CommsMEA: How do you see the job market in 2018 versus 2017? What is going to be the biggest change?
Digitisation is changing how companies approach the process of hiring – it is also disrupting a number of jobs. To tackle this disruption, there is a need to create digital jobs. Based on our research, we see that digital jobs pertaining to science, technology, engineering and mathematics (STEM) and information, communication, and technology (ICT) are increasingly in demand which we are expecting to continue this year. The next wave of digital jobs will be shaped by the “Essential Eight” technologies: blockchain, 3D printing, drones, virtual reality, augmented reality, the Internet of Things, robotics, and artificial intelligence.
CommsMEA: What about salaries - do you see figures going up or staying same or going down?
New digital technologies are expected to disrupt many sectors across GCC such as basic and infrastructure, health and professional services and public administration, forcing companies operating in these sectors to create more digital jobs. Digital jobs are more adaptable in the face of technological disruption, especially those related to emerging technologies in information technology, data analysis, artificial intelligence, nanotechnology, or biotechnology. Therefore, jobs in these sectors that involve production, distribution, implementation, or servicing of ICT are expected to be in demand and therefore will also dictate the salaries they generate.
CommsMEA: We often hear people saying - “The market isn’t good for jobs now”. What’s the amount of truth in this?
According to a recent report that LinkedIn unveiled along with management consultancy firm Strategy&, there is a big gap when it comes to demand and supply of digital workforce in the GCC. Currently, digital jobs account for only 1.7% of the total GCC workforce, compared to 5.4% of the total EU’s workforce being employed in similar roles. In fact, GCC nationals are mostly employed in sectors at risk of disruption by new digital technologies. Only one of the ten skills that GCC digital professionals cited matched the fastest-growing skills globally on the LinkedIn platform. Although there is a regional trend towards more technical skills, these remain scarce for emerging technologies such as big data and analytics.
CommsMEA: With the changing trends of the industries, do you see specific jobs disappearing from the market and new roles making their appearance? Could you elaborate a bit on that?
The LinkedIn and Strategy& report revealed that a very high percentage of GCC nationals are now employed in sectors which are at high risk of disruption by new digital technologies.
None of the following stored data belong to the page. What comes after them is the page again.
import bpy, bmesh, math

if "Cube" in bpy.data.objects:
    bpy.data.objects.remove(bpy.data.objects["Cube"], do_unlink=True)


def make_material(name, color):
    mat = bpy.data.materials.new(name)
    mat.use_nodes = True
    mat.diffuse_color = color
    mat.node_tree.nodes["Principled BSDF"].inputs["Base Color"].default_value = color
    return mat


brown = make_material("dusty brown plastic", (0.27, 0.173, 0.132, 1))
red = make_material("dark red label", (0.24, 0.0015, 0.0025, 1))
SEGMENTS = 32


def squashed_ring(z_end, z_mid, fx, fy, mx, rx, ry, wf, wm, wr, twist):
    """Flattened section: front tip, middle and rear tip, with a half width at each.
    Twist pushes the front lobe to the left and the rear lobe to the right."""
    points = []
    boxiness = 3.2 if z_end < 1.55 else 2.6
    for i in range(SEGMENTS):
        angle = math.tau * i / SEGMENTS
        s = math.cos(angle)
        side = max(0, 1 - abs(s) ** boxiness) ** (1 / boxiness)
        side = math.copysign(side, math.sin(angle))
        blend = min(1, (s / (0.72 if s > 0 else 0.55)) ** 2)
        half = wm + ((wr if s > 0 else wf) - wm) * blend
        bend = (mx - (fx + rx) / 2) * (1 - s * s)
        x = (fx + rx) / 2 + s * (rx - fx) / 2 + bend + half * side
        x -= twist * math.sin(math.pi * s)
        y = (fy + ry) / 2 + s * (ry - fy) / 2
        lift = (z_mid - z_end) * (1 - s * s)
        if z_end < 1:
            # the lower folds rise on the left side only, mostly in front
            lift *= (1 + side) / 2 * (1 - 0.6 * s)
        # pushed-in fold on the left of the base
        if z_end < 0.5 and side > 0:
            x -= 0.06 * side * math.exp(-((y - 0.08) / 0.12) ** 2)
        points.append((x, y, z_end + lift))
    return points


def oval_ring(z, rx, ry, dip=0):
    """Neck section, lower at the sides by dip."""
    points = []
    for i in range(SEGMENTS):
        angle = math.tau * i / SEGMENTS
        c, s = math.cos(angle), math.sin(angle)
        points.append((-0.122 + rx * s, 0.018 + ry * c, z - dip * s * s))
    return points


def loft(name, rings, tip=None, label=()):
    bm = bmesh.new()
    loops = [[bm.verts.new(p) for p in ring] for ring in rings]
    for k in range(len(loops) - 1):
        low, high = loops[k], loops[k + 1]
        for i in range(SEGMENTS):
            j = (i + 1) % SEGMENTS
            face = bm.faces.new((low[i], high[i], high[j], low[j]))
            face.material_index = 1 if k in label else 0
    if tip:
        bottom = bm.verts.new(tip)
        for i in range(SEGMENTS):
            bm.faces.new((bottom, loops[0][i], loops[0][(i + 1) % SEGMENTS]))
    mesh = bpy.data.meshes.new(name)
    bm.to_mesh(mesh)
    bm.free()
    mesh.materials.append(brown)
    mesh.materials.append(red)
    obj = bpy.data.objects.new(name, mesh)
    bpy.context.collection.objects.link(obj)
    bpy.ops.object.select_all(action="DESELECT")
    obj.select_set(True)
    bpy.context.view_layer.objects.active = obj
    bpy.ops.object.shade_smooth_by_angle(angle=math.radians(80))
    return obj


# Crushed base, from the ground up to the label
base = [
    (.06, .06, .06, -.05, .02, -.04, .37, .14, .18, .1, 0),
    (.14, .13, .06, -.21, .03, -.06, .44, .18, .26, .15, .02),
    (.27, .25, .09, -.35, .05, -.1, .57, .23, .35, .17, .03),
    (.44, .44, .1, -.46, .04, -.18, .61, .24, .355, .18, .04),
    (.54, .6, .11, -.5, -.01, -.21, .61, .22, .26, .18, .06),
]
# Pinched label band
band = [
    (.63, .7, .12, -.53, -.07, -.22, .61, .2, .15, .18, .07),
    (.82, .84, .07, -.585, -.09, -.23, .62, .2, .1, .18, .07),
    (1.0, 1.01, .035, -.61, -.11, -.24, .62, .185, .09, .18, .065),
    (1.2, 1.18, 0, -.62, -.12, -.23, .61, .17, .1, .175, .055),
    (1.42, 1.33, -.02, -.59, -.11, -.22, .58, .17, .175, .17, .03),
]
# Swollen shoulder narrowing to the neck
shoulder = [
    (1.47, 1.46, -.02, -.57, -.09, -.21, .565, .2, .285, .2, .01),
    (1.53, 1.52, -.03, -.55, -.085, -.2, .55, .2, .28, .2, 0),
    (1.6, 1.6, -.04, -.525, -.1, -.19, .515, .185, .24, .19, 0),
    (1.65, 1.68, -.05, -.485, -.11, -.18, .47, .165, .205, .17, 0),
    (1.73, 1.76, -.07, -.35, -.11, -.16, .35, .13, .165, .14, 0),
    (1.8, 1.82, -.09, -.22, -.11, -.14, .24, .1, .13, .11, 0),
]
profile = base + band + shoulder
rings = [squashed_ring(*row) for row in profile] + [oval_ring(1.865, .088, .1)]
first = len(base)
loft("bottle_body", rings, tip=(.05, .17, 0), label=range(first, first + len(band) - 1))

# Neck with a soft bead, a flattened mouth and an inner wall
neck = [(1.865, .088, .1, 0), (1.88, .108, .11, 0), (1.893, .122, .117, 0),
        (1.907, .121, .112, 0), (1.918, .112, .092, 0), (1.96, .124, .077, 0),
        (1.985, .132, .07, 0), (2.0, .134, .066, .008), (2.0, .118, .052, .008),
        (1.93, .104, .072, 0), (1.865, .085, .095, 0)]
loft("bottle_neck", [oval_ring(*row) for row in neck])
This particularly affects jobs in professional services, public administration, infrastructure and healthcare. While Kuwait shows the most risk with 91% of nationals employed in these sectors, Saudi Arabia stands at 80%.
Digital jobs can adjust to new technological demands than many other jobs. The growth of such jobs will help nationals move from largely administrative jobs in the government sector to higher-value-added roles in industries with future importance.
With the right measures, the GCC can create 1.3 million digital jobs by 2025, of which 700,000 would be in Saudi Arabia.
CommsMEA: How has the process of candidate search, interview and recruitment changed in this market of late?
LinkedIn recently unveiled its annual ‘Global Recruiting Trends 2018’ report which stated that a new age interview process is emerging in MENA to solve the problems with traditional job interviews, as the talent leaders who were surveyed noted the bias problem in traditional style of interviewing.
More than half (58%) of hiring managers felt that interviewing innovations are ‘very’ or ‘extremely’ important to the future of hiring. Hiring managers are slowly opening up to new innovations such as job auditions, soft skills tests, meeting candidates in casual settings, virtual reality assessments and video interviews.
CommsMEA: What are the skills the employers are primarily looking at while recruiting new talent?
According to the most recent skills report where LinkedIn revealed the top skills to watch out for - statistical analysis and data mining, public policy and international relations and algorithm design, topped the list. We expect these skills to remain in demand this year.
Digitisation is changing how companies approach hiring and look at jobs. Skills pertaining to science, technology, engineering and mathematics (STEM) and information, communication, and technology (ICT) in digital-related industries will also be in demand this year, based on LinkedIn research.
CommsMEA: If we look at the telecom sector, are job cuts still on the radar or happening already?
Job cuts or redundancies are completely a company’s prerogative, however what we know is that in the past year and according to LinkedIn’s Industry Talent report for telecommunication industry, UAE has been the second biggest country that has seen employment growth in this sector in the Middle East – a positive growth of 7.6%.
CommsMEA: What kind of talent is most sought after in the telecommunications industry?
LinkedIn’s Industry Talent report for telecommunication industry reveals professionals who have mastered the skills of management, team leadership and business development are the ones most sought after.
CommsMEA: Are there roles which are being let go of and roles which are being created new?
Digital job roles that involve production, distribution, implementation, or servicing of ICT are now gaining attention from recruiters and companies.
CommsMEA: What is driving job switches?
According to LinkedIn data, last year 4% of telecom industry professionals in the UAE changed companies. 61% of them cited excellent compensation and benefits at the new company a reason to make the job switch.